> [Task directions]
Each line starting at the one that contains "mesh = bpy.data.meshes.new(name)" and ending at the one that contains "return all(abs(v.co.z - z)" must be returned exactly, and the rest of the listing is left out.

> [Materials provided]
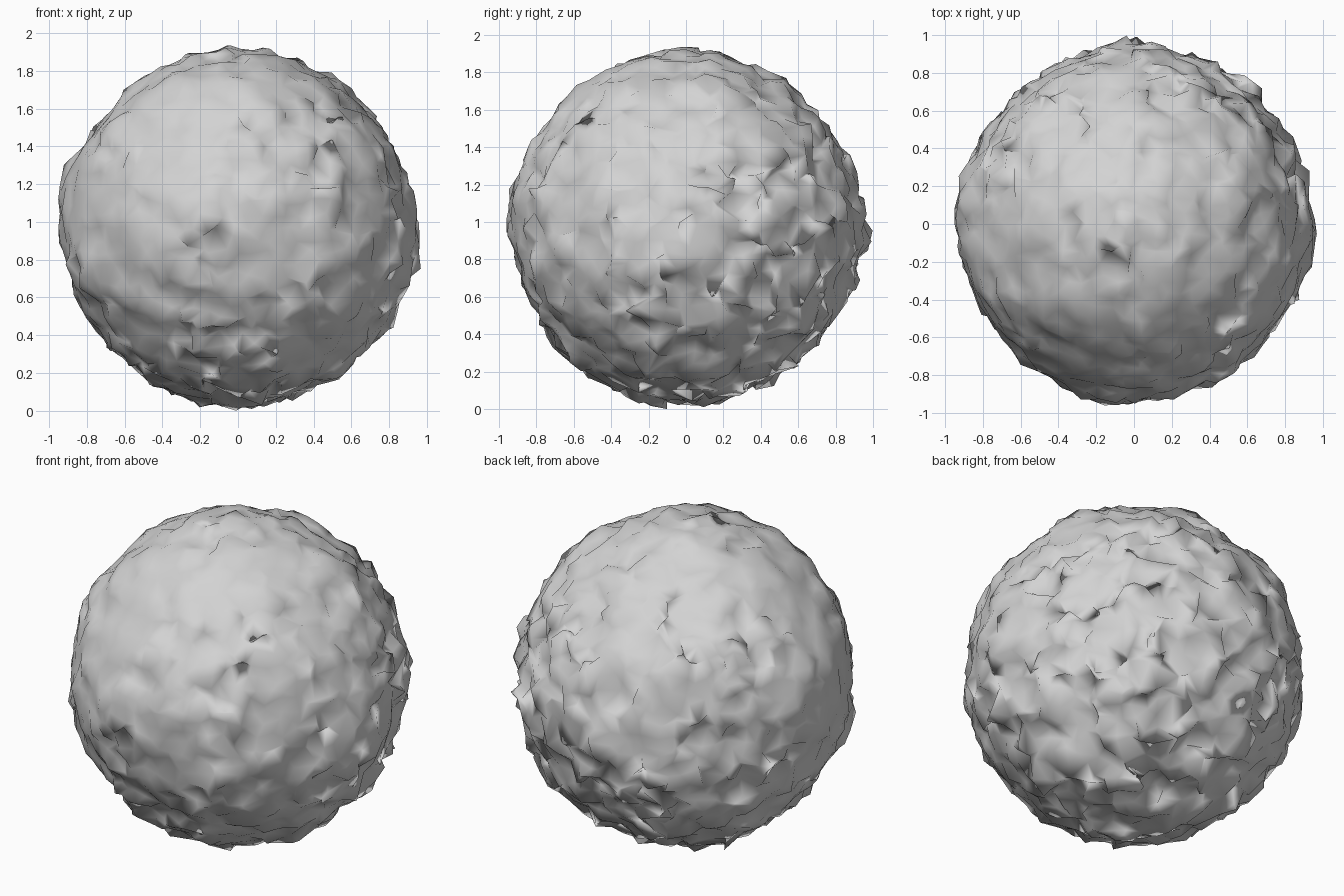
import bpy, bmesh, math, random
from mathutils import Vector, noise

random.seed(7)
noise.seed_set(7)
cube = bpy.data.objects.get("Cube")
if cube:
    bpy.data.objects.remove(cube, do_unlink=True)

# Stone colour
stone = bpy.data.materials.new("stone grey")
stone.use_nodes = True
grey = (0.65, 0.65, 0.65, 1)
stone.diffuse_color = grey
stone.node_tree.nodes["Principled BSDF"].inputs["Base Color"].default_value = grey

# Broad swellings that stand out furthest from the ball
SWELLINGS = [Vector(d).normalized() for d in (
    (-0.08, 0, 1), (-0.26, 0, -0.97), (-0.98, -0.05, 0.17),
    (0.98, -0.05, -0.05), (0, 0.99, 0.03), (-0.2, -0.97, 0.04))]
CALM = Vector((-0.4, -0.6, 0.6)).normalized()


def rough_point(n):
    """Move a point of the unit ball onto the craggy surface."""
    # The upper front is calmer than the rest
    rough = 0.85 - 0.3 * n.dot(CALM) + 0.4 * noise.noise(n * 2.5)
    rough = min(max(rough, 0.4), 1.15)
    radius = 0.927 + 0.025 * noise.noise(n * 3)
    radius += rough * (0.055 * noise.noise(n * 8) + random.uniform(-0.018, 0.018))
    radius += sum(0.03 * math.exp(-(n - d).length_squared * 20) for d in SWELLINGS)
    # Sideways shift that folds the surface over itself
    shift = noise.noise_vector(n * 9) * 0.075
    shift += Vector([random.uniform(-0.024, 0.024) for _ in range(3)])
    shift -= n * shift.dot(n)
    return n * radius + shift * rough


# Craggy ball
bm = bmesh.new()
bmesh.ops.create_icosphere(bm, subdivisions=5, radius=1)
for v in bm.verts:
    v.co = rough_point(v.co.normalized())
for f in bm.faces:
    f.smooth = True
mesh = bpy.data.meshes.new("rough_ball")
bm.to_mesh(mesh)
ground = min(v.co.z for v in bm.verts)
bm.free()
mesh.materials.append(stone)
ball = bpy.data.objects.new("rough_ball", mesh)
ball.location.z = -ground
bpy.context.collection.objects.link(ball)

---

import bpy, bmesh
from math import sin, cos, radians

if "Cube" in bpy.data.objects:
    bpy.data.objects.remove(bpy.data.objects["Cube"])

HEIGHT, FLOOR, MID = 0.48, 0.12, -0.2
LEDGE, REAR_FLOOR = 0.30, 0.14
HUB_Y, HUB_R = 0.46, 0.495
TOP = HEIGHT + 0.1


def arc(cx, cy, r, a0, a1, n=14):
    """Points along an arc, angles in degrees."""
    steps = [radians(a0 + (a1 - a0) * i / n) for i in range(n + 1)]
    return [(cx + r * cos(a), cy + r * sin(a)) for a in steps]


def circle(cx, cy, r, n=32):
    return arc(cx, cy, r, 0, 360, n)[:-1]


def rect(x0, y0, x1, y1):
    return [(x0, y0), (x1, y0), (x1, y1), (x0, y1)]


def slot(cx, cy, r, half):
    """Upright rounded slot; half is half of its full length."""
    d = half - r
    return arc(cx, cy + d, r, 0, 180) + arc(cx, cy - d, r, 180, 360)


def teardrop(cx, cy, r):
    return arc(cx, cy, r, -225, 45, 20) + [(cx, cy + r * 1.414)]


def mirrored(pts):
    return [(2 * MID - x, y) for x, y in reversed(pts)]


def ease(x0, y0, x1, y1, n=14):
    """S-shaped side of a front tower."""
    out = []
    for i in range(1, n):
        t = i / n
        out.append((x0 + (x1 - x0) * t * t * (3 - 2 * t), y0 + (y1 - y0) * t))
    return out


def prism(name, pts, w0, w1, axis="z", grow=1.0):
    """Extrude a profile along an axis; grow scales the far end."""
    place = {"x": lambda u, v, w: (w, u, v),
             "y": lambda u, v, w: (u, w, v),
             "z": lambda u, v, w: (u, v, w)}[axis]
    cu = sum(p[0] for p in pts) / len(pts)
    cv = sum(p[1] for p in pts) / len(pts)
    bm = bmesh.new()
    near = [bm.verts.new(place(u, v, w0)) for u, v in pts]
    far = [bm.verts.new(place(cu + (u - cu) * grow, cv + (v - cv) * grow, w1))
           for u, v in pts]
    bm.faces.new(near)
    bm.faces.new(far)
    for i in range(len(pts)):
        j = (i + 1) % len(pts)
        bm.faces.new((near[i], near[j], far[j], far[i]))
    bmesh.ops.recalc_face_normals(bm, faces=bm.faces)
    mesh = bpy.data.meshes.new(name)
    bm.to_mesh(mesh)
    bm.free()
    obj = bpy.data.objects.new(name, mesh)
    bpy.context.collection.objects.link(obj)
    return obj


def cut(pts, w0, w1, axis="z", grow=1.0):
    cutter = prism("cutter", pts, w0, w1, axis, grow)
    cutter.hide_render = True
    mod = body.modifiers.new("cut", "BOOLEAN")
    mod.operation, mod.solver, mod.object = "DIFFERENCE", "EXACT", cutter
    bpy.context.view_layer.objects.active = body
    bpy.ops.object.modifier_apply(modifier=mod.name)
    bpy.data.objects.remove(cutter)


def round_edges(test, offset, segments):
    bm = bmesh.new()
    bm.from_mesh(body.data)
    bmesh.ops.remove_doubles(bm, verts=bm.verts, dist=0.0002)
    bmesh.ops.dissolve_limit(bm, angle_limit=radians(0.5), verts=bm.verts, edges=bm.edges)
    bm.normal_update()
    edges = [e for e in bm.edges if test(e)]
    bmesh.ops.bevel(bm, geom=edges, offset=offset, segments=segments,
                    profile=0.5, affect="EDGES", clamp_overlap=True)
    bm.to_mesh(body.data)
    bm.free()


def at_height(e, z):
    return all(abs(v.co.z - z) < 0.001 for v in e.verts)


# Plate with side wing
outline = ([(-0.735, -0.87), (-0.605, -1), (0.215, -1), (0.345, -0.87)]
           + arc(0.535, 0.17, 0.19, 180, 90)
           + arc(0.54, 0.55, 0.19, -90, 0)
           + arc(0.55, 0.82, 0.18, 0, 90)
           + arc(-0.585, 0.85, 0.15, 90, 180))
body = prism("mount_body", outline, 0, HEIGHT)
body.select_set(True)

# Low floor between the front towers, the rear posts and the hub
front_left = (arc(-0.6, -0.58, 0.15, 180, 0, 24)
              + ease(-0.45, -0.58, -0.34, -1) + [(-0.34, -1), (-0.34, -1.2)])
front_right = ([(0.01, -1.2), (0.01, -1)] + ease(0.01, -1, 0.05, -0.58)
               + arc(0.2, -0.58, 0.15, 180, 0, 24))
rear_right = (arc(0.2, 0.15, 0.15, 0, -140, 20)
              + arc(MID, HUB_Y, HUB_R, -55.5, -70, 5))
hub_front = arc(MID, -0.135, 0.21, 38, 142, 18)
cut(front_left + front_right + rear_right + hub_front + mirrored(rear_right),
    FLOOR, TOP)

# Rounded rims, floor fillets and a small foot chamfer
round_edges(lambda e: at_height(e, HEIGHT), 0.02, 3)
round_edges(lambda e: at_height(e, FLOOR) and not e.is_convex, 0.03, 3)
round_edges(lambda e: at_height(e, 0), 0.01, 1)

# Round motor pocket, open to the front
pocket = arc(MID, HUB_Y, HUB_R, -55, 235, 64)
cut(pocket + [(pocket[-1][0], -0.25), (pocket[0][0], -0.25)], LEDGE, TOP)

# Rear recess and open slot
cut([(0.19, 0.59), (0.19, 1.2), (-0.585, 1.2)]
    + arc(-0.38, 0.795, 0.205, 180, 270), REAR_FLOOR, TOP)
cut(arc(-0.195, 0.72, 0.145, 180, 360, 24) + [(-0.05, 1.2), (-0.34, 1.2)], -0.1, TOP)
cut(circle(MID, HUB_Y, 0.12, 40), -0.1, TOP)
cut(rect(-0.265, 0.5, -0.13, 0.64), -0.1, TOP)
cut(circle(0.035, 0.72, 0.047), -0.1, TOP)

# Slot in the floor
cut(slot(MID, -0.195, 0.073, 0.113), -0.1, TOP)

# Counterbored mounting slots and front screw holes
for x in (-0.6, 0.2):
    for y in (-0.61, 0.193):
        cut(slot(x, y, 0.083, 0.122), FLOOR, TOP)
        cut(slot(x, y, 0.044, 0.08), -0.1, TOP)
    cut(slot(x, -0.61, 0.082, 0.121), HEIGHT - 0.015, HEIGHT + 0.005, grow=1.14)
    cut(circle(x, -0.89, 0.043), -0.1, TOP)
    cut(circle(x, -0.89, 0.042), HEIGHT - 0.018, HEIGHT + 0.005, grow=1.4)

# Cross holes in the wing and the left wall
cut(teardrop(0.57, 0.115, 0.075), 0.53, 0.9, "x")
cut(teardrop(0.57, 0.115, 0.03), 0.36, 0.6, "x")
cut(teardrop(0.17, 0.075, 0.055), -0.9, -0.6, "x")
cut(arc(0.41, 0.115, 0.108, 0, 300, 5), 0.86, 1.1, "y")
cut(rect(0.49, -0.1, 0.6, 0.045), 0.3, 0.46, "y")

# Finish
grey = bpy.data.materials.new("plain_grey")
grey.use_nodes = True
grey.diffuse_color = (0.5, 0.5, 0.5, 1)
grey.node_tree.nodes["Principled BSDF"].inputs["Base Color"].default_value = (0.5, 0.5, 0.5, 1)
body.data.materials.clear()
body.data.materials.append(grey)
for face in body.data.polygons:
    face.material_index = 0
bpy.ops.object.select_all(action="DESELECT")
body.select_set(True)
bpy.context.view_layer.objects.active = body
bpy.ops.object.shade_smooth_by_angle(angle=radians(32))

> [Reply]
    mesh = bpy.data.meshes.new(name)
    bm.to_mesh(mesh)
    bm.free()
    obj = bpy.data.objects.new(name, mesh)
    bpy.context.collection.objects.link(obj)
    return obj


def cut(pts, w0, w1, axis="z", grow=1.0):
    cutter = prism("cutter", pts, w0, w1, axis, grow)
    cutter.hide_render = True
    mod = body.modifiers.new("cut", "BOOLEAN")
    mod.operation, mod.solver, mod.object = "DIFFERENCE", "EXACT", cutter
    bpy.context.view_layer.objects.active = body
    bpy.ops.object.modifier_apply(modifier=mod.name)
    bpy.data.objects.remove(cutter)


def round_edges(test, offset, segments):
    bm = bmesh.new()
    bm.from_mesh(body.data)
    bmesh.ops.remove_doubles(bm, verts=bm.verts, dist=0.0002)
    bmesh.ops.dissolve_limit(bm, angle_limit=radians(0.5), verts=bm.verts, edges=bm.edges)
    bm.normal_update()
    edges = [e for e in bm.edges if test(e)]
    bmesh.ops.bevel(bm, geom=edges, offset=offset, segments=segments,
                    profile=0.5, affect="EDGES", clamp_overlap=True)
    bm.to_mesh(body.data)
    bm.free()


def at_height(e, z):
    return all(abs(v.co.z - z) < 0.001 for v in e.verts)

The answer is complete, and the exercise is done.